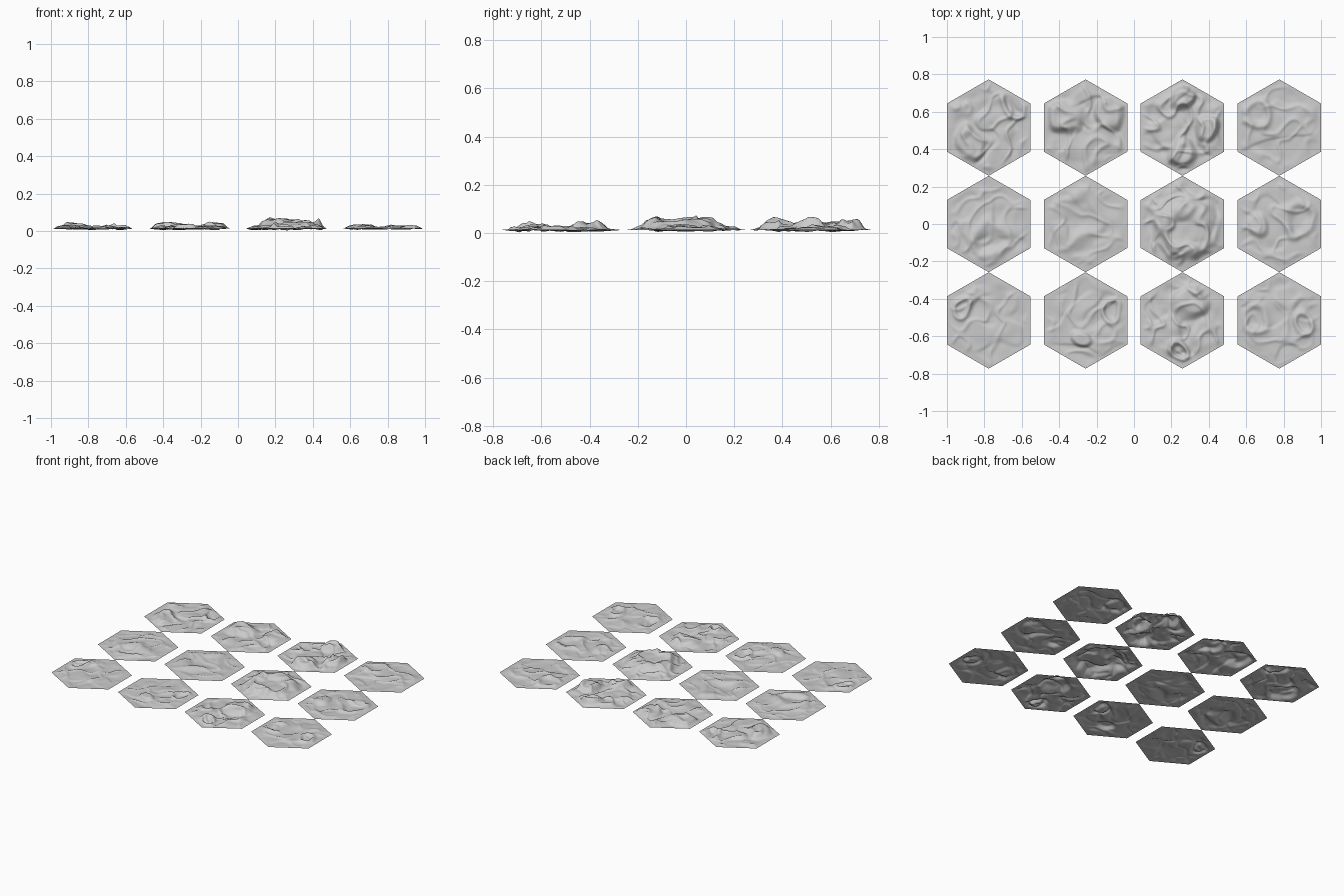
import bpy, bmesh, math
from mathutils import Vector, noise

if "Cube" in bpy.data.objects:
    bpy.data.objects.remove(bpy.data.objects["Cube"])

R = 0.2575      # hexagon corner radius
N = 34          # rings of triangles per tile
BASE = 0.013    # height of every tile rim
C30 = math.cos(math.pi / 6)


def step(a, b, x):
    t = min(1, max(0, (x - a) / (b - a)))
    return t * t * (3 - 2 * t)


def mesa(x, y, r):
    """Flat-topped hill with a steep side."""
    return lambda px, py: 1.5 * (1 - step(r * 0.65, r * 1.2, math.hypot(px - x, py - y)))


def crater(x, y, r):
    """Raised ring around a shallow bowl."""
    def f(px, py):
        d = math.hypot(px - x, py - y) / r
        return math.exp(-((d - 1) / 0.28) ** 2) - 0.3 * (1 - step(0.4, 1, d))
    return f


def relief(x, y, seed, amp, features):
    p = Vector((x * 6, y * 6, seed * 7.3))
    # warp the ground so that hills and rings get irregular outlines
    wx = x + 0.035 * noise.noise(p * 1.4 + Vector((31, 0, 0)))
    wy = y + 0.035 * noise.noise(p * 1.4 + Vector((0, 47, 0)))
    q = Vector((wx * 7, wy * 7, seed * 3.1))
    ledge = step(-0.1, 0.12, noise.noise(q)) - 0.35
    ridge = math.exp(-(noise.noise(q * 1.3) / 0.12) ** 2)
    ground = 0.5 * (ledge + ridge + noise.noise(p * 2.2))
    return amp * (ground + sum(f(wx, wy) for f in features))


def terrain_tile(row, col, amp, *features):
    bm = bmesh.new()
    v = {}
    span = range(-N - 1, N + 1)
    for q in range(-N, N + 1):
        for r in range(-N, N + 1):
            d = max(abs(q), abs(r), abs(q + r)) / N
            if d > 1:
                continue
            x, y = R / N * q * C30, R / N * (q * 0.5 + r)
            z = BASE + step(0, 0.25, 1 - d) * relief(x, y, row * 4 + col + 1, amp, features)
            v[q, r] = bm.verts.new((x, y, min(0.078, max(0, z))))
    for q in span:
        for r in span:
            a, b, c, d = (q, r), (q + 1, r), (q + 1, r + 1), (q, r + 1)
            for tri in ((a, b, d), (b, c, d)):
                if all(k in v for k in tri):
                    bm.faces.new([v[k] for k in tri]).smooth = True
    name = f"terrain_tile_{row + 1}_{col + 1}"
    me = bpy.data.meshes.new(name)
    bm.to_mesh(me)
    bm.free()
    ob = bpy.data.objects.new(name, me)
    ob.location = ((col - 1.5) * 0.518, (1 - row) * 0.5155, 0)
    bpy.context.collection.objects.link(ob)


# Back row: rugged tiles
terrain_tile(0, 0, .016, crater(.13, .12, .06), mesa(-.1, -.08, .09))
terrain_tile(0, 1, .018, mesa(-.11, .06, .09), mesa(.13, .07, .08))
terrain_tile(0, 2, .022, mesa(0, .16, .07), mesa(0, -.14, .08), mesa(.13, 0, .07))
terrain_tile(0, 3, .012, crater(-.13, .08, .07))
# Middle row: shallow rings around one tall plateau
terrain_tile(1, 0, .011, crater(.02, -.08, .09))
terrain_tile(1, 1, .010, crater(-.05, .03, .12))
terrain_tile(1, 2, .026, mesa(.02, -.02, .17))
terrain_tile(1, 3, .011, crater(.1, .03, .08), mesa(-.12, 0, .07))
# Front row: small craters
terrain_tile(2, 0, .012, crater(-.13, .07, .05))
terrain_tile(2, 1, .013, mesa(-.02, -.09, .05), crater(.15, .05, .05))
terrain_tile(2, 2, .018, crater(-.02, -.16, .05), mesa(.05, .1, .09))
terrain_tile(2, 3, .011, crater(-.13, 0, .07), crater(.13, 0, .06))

────────────────

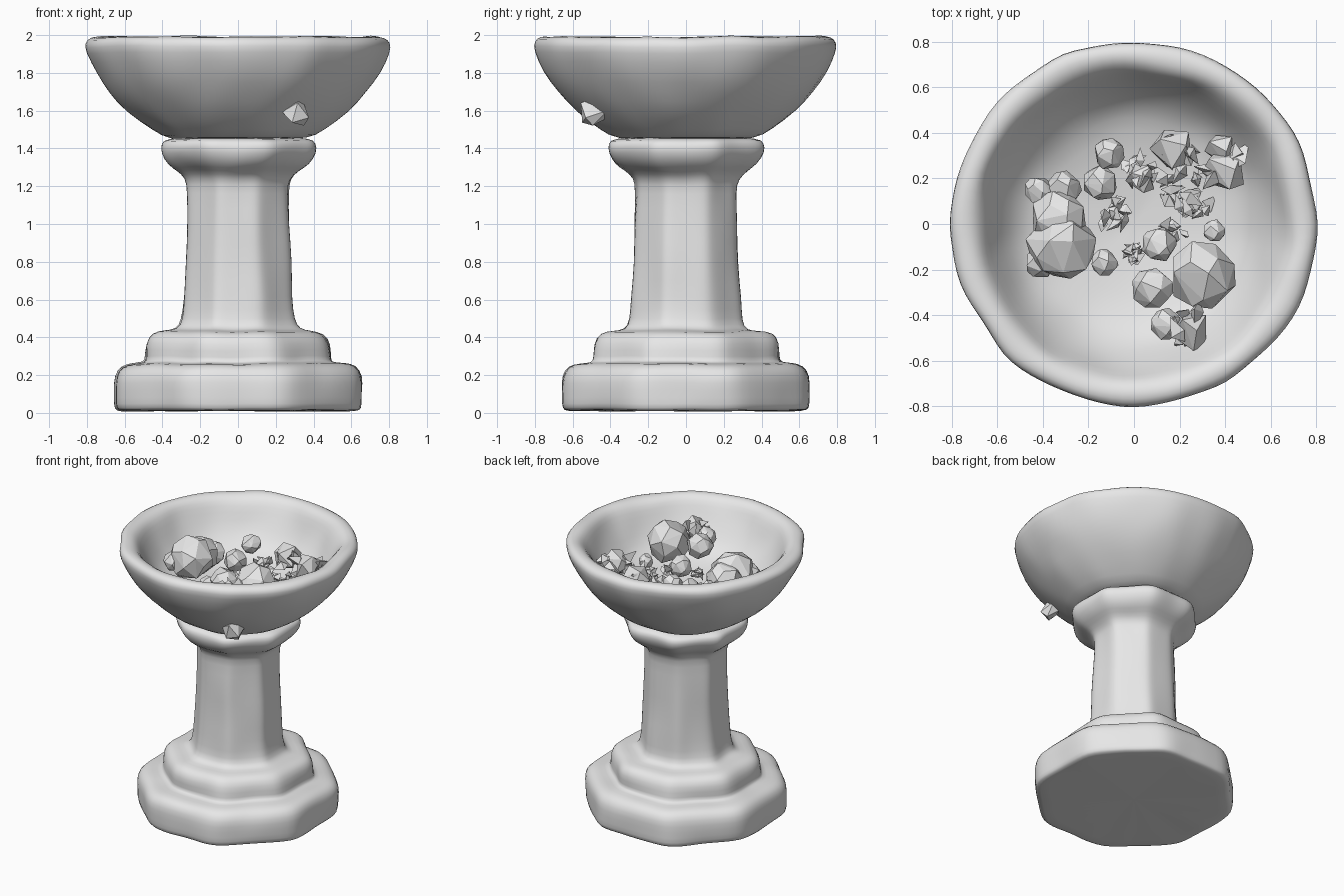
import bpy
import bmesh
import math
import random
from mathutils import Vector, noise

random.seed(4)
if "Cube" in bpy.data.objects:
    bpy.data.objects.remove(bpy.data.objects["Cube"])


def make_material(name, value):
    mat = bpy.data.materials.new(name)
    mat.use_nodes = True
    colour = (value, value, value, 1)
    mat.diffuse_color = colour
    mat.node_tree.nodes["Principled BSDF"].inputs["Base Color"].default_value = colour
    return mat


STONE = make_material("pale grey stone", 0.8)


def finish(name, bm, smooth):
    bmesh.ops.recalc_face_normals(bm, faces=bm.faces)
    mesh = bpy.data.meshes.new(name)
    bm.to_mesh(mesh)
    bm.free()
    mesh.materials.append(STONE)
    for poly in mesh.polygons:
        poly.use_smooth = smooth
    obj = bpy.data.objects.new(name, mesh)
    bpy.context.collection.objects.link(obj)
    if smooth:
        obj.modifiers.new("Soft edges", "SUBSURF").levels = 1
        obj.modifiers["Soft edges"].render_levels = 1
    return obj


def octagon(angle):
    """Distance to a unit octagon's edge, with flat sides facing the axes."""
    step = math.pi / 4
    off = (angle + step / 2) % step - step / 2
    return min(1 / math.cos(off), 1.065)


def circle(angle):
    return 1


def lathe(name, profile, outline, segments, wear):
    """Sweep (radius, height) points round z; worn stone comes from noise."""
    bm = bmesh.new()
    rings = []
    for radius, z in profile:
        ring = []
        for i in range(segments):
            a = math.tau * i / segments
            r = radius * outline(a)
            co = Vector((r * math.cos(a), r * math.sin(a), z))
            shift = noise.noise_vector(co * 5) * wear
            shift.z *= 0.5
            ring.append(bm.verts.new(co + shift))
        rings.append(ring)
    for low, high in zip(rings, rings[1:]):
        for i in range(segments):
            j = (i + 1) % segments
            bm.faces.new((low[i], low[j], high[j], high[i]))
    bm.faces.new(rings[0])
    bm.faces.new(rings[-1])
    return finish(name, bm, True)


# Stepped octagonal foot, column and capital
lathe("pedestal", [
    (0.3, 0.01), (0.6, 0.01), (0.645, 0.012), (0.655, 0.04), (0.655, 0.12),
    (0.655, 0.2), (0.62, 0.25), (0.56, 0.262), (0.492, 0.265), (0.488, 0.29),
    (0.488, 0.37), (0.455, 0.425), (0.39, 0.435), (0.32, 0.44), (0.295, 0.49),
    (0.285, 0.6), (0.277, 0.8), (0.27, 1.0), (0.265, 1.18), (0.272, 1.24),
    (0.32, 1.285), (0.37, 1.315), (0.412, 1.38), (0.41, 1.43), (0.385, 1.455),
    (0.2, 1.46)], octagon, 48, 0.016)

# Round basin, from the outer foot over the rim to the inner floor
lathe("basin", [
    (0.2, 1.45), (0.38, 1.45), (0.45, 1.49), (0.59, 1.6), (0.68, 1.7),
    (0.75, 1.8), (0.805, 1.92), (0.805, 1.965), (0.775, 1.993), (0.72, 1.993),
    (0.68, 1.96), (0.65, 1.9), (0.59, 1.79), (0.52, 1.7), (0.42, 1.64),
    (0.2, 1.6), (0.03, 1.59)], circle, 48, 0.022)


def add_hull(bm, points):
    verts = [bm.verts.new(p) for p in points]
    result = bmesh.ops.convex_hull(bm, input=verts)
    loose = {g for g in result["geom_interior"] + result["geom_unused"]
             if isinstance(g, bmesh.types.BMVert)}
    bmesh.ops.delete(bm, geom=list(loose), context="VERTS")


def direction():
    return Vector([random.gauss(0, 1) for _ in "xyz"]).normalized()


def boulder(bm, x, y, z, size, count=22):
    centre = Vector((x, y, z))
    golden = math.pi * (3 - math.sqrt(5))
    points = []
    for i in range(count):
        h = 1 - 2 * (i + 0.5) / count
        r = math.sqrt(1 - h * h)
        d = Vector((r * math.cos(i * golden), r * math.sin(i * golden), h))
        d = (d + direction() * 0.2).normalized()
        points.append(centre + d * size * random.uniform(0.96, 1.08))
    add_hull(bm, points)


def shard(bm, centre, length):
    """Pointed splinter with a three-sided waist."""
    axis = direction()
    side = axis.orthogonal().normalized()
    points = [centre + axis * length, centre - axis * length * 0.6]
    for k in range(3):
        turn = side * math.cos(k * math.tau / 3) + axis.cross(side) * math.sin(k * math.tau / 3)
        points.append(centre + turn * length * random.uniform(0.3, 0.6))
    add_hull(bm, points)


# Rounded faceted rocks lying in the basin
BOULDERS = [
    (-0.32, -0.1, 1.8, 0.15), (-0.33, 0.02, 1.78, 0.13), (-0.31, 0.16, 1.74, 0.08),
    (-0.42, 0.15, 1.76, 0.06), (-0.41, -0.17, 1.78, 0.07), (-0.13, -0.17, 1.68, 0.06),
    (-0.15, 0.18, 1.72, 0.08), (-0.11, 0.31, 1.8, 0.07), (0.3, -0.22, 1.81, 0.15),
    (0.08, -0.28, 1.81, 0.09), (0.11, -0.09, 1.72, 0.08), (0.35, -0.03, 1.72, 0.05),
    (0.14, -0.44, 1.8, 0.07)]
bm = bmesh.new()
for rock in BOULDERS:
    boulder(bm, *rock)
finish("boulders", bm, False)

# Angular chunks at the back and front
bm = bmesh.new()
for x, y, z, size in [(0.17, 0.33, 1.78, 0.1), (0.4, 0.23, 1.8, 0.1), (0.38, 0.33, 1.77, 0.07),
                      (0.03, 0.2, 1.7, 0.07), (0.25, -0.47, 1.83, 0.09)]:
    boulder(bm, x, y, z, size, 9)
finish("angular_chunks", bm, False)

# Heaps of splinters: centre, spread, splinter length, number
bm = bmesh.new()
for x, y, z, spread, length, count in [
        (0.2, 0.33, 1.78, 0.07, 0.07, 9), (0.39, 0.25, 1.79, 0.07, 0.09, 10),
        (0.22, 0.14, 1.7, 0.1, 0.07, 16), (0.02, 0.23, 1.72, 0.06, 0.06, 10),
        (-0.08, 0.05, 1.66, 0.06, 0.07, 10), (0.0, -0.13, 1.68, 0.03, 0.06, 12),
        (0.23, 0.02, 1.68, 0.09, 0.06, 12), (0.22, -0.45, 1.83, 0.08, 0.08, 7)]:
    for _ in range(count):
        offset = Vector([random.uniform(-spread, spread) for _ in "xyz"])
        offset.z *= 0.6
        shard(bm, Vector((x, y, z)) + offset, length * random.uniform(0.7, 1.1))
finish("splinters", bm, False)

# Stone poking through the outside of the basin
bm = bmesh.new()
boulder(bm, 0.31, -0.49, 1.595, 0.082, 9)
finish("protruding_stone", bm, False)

────────────────

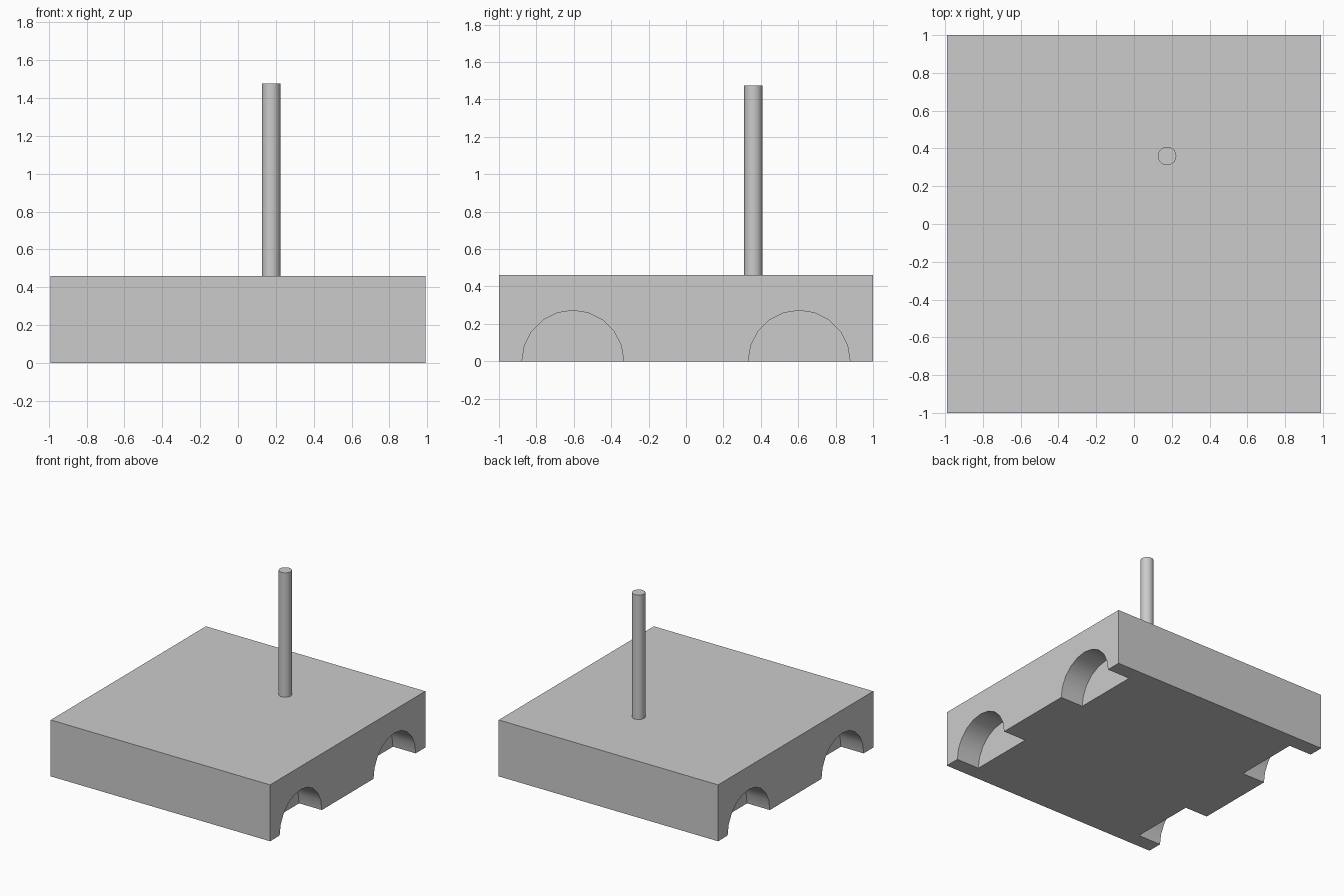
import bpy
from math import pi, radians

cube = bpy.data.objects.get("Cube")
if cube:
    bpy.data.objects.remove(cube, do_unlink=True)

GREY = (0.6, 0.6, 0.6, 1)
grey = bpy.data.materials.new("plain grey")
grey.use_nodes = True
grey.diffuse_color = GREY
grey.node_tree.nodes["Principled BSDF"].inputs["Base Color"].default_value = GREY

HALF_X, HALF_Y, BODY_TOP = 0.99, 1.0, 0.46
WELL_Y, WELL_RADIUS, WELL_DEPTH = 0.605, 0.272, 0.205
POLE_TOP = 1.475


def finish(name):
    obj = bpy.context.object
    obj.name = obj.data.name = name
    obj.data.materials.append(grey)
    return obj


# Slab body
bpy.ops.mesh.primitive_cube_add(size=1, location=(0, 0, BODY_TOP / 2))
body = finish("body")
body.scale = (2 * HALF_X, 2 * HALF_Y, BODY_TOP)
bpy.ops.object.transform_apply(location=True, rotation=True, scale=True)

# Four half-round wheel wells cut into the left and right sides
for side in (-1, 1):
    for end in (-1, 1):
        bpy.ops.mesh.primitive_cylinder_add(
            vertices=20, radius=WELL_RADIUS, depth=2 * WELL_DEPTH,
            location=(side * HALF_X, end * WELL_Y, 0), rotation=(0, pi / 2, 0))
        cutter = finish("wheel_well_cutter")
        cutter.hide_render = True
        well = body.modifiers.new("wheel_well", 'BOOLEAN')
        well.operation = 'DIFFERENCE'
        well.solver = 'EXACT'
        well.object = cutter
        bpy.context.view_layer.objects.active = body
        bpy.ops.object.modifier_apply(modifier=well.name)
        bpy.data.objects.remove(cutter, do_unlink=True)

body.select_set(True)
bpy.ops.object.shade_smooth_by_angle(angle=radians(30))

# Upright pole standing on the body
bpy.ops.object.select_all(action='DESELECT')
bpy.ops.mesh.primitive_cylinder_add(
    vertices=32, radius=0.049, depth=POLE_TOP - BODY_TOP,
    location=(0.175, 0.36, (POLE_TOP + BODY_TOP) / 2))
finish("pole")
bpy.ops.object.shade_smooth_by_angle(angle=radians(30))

────────────────

** WHAT YOU HAVE TO DO **
Using the entries above, state how many lines contain the string "objects"; the number is all that is needed.

** SOLUTION **
12